are commonly used. ACI's most popular finish is the beautiful Cherry -- $150
over the basic black and well worth it. Black oak, oak, maple, mahogany,
rose-walnut, walnut, gold oak are all options at slightly higher cost. In
addition, ACI can custom match 100s of finishes.
ACI has a retail showroom at a local AV specialist. Most orders ship within 2-4 days with a 30-day Money-Back guarantee. If ACI doesn't have the chosen wood in stock, it can be three-four weeks. Warranty is a good five years with ACI covering everything including shipping the first year.
Though I normally grade on a miserly scale, I lavish four Blue Notes on
many of the Enjoy The Music.com™ categories. I
thought the Titan made above average improvements in Tonality, Sub-bass and
Mid-bass. Fit and Finish were superb for a subwoofer in this price range, with
no Self Noise. The Titan doesn't affect many other categories, so they are not
rated: High-Frequencies, Attack, Decay, Inner Resolution, Soundscape (Width;
Front & Rear, Depth & Extension). My own Enjoyment category is higher
than most other products: another Blue Note.
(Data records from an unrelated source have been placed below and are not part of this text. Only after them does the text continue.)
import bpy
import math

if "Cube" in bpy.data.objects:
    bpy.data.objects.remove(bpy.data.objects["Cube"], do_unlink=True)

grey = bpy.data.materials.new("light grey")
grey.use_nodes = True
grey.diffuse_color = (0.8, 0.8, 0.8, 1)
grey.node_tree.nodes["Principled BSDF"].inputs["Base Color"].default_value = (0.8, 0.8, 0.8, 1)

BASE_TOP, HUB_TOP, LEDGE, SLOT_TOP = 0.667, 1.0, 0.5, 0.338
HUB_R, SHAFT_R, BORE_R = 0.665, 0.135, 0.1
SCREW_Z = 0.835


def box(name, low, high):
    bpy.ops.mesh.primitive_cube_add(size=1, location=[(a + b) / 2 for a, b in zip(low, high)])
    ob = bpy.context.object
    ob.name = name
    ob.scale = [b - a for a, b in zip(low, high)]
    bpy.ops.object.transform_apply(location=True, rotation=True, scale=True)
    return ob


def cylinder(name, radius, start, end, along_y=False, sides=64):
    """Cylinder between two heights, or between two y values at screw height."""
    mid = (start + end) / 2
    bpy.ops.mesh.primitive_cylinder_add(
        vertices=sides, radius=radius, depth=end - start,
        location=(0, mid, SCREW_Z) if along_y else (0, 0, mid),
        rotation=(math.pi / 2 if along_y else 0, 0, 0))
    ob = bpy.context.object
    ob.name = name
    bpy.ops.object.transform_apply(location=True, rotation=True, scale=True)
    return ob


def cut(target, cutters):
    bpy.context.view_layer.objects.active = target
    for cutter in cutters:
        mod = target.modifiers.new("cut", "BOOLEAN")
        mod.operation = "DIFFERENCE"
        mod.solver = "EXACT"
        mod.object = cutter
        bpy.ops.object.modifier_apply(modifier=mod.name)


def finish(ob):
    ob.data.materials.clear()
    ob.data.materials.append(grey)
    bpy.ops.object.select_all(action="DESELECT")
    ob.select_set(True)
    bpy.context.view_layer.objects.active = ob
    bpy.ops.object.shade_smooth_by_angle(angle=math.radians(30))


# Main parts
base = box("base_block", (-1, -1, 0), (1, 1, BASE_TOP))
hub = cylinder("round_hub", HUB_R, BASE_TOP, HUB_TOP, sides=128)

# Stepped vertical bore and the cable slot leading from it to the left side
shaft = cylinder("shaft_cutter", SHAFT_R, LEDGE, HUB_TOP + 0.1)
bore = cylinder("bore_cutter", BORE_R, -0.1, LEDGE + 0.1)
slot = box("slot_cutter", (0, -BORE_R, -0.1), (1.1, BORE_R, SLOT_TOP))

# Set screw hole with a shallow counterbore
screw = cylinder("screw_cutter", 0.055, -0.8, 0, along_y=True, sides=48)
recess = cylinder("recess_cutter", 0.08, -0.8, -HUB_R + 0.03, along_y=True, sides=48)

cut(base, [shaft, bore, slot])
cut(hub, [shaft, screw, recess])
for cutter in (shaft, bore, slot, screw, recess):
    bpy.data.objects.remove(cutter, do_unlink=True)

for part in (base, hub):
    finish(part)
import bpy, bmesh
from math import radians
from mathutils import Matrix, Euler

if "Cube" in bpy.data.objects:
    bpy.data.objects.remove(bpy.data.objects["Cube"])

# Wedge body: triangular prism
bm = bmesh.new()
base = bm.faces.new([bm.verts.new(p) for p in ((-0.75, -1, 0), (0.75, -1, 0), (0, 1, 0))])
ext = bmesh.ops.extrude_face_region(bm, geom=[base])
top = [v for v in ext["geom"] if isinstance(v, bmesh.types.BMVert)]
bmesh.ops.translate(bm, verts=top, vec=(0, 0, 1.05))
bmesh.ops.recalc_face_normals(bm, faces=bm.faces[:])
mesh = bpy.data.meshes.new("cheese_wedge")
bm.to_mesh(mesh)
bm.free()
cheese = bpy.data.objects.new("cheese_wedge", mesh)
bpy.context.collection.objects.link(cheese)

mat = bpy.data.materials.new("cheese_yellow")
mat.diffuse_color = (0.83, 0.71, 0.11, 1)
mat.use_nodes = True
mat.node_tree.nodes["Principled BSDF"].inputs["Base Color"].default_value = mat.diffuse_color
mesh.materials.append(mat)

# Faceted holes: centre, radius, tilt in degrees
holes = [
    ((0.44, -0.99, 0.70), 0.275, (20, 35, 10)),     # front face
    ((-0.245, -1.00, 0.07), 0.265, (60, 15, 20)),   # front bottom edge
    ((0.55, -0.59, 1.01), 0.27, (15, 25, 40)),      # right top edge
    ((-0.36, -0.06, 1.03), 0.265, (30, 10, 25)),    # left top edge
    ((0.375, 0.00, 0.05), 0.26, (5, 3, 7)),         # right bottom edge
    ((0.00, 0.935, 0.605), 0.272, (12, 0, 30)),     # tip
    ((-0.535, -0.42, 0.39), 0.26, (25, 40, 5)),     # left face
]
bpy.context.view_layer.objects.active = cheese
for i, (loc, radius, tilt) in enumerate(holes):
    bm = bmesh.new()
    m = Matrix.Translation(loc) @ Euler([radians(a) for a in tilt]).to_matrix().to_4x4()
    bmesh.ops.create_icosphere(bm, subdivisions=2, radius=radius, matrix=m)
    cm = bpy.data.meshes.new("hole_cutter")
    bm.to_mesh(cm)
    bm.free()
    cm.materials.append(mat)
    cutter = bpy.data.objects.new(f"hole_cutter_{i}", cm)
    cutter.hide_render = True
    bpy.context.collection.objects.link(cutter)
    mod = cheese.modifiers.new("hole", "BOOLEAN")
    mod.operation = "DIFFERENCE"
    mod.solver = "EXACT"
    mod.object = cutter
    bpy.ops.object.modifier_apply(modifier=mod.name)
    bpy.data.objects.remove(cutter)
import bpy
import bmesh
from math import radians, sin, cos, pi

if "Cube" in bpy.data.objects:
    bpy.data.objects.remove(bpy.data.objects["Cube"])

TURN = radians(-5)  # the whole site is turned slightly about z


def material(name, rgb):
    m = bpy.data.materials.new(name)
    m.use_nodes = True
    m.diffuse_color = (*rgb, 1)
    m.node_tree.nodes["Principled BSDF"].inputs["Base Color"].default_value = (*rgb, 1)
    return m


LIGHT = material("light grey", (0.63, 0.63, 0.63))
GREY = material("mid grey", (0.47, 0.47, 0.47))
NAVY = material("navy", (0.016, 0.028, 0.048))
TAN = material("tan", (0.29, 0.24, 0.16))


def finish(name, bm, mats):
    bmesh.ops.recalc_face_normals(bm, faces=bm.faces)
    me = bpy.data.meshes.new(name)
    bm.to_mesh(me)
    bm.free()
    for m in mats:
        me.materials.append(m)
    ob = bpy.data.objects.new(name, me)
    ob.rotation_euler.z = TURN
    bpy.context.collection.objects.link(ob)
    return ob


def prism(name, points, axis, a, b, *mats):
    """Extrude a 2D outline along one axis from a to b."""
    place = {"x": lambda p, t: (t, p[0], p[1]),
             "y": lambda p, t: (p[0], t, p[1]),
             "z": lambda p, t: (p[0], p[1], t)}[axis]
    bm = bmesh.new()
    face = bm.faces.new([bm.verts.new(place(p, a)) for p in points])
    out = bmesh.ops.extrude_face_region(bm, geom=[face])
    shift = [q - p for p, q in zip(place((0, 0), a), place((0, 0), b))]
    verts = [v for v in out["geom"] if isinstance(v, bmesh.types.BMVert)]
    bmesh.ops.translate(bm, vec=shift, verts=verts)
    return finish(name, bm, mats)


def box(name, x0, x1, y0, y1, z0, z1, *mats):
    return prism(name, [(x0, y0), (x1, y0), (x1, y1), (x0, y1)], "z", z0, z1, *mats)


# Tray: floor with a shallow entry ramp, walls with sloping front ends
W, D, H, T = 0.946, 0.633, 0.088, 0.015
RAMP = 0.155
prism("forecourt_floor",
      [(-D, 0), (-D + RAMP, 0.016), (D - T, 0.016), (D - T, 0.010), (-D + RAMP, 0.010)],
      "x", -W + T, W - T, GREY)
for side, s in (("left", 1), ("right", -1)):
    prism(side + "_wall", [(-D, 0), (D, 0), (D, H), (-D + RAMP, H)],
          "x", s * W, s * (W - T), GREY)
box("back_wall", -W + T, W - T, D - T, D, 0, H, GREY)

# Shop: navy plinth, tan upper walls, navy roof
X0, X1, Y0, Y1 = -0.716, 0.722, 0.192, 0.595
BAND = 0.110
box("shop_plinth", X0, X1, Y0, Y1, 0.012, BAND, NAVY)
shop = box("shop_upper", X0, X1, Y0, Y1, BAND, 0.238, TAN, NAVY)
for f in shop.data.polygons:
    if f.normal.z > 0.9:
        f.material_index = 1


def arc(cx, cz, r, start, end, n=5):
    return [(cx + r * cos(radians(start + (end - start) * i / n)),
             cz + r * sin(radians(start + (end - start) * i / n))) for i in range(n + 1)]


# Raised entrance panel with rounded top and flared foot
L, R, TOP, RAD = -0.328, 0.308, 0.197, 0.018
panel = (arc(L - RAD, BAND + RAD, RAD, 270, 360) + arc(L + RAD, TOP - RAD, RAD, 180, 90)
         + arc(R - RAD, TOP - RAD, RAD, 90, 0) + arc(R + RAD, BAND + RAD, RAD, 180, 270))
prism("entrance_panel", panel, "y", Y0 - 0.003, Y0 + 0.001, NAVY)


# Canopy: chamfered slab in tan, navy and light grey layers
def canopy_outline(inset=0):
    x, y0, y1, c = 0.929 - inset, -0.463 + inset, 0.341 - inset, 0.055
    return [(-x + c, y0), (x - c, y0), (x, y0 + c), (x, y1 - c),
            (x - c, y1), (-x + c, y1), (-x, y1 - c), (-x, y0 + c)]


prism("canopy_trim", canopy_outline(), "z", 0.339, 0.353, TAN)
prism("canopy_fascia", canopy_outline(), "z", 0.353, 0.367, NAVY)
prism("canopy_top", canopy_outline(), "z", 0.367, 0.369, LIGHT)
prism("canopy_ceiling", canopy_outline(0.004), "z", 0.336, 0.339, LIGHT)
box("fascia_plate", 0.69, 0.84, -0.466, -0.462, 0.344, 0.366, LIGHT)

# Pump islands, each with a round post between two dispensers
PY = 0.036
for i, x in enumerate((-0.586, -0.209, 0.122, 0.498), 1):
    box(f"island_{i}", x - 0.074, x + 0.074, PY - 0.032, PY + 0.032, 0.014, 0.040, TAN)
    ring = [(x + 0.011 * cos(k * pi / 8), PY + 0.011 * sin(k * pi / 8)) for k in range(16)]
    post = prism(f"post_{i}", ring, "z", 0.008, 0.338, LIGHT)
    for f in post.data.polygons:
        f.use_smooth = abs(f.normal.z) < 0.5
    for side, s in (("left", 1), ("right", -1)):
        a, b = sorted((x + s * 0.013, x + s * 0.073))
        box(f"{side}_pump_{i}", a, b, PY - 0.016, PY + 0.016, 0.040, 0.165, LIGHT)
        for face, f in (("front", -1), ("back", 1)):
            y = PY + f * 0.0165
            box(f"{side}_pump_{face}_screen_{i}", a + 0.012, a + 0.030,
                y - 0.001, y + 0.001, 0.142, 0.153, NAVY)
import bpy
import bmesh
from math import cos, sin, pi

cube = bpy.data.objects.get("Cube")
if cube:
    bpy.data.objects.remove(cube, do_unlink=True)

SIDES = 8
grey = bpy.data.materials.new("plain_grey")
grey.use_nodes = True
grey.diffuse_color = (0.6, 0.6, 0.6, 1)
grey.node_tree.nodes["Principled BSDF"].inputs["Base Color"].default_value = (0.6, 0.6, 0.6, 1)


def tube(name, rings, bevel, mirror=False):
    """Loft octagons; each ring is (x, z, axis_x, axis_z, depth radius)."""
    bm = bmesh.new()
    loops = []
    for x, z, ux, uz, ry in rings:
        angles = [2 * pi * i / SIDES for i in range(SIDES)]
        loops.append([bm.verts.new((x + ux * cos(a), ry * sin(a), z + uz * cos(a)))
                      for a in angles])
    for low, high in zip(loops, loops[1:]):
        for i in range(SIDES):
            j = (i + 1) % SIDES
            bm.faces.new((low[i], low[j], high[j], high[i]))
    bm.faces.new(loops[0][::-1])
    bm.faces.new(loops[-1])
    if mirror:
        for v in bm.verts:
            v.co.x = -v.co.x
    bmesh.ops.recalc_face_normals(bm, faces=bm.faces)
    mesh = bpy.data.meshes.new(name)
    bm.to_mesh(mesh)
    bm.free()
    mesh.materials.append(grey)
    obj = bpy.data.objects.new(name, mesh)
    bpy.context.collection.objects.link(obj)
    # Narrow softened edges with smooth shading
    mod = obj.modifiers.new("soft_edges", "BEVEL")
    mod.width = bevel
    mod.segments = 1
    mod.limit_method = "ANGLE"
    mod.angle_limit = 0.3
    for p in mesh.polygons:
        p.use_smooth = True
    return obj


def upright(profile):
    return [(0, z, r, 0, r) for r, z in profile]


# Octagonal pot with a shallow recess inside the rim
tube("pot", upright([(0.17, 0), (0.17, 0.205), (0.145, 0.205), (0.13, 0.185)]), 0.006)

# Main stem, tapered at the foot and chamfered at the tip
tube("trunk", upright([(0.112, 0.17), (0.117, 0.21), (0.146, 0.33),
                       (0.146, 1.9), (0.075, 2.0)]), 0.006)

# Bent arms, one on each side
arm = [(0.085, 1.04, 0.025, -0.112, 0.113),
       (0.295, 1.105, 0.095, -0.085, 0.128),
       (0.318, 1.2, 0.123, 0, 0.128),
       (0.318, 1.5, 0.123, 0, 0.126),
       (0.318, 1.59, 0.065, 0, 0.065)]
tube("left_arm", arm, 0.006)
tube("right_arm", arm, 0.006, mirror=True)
The Titan appearance and power,
with two steep adjustable controls, make it a very enjoyable companion.
Therefore, for the first time, I award five Blue Notes, for Excellent Value!
Type: Self-powered subwoofer
Driver: 12" proprietary "extreme long throw" cast-frame woofer
Amplifier: 250 Watt amplifier ("Class AB" with discrete outputs and toroidal transformer)
Adjustments: Level control for loudspeaker or line-level (RCA) inputs
Inputs: Mono or stereo inputs via RCA
Low-Pass Crossover Frequency: Continuously Variable: 35-250Hz total of 24db/octave, increasing to 36db/octave
Outputs: Line-level RCA
Adjustable phase (0 to 180 degrees)
Warranty: Five years labor and parts
Dimensions: 22.75 x 16.5 x 16.5 (HxWxD in inches)
Weight: 70 pounds
Price: Black $1050 and Cherry: $1200
Audio Concepts, Inc.